My advice is never to start with SOP 1.1 because you will almost certainly find it too daunting, and never move past it.
I recommend starting with some of the really common processes such as cold-chain management, gowning for the lab and fridge temperature monitoring since these occur daily and are easy to validate and review. SOPs must be workable and generically written and not include anything which is not sustainable in the process.
For example, in the case of cleaning the lab, it would be inappropriate to include instructions such as “Kylie will wash the floor at 5pm every day”. If Kylie is on leave, the SOP is immediately invalid. It would be better to say ‘the Compounding Technician will wash the floor”, but even the time could be a problem. What if the lab is having an extremely busy day, and compounding is continuing until 6pm? Once again, that SOP is not actually reflective of true practice. In review, we might consider that a statement such as “At the end of every compounding day, the floor will be mopped by staff member on duty” is more appropriate.
SOPs should cover all processes which take place in the compounding lab. These should include general policies and procedures, including information about employee training requirements, exclusion policies for who can and cannot enter the compounding lab, use, maintenance and calibration of equipment including balances, and all aspects of pharmacy practice undertaken in the compounding area, including delivery of compounded medications, patient counselling and complaint handling.
Processes such as procurement of chemicals, risk assessment, assigning expiry dates to compounded products, and recall of compounded products are critical areas which must be addressed.
SOPs are living document, not made to be written and then hidden on a top shelf in the pharmacy never to be reviewed again.
There are often key events in the pharmacy calendar which can act as prompts for review e.g. when the Pharmacy Board of Australia “Guidelines on Compounding of Medicines” was released in May 2015, pharmacies who already had a strong culture of using SOPs saw this as an opportunity to review their documents, not only to include the Guidelines as a current reference, but also to review all procedures mentioned in this document and make sure that they aligned with the relevant SOPs.

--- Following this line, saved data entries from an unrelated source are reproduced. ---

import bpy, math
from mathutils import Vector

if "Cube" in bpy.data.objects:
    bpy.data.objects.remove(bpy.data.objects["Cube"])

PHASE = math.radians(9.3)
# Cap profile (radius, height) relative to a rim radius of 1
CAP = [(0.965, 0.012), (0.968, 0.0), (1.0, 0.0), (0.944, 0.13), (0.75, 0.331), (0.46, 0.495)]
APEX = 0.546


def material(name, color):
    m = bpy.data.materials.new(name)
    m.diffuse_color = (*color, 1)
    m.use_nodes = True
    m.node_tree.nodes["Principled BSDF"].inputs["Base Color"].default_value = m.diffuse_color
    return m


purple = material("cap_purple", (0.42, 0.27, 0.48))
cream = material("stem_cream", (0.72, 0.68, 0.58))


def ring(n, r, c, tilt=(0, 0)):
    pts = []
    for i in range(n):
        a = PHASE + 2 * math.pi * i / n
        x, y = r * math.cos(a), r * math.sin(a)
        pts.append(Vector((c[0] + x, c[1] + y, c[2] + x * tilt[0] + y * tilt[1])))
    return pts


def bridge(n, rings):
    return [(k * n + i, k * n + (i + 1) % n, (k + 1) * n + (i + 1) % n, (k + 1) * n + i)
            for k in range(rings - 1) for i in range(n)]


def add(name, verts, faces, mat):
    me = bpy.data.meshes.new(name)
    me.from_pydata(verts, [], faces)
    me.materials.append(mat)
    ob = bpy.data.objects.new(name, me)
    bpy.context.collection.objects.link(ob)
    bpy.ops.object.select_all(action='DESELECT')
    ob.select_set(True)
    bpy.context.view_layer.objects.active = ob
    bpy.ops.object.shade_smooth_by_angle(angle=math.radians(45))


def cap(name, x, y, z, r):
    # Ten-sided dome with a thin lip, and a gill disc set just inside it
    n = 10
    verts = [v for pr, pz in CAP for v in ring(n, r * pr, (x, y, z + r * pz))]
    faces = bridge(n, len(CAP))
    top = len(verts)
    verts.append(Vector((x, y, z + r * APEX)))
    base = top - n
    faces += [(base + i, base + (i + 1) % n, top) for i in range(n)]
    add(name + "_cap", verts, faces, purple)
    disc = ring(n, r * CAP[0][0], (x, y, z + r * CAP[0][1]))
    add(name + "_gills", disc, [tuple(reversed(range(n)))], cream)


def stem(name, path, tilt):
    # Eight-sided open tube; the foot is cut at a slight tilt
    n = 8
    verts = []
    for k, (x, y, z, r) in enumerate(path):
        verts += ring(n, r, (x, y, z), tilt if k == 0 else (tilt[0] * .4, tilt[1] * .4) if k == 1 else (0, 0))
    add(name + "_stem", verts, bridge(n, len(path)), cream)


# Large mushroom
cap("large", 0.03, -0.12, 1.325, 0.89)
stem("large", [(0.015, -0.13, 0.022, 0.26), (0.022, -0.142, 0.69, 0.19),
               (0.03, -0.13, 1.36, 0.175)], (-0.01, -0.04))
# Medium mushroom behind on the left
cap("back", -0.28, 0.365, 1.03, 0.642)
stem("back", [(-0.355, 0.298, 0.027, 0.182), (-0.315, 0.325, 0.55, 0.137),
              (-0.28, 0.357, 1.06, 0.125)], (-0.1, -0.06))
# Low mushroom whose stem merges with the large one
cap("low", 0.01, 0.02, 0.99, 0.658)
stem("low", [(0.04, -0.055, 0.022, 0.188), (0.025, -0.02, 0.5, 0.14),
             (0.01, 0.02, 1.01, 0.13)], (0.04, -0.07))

If you would like more information please contact PCCA on 02 9316 1500 or firstname.lastname@example.org
Marina Holt, PCCA Education & Training Manager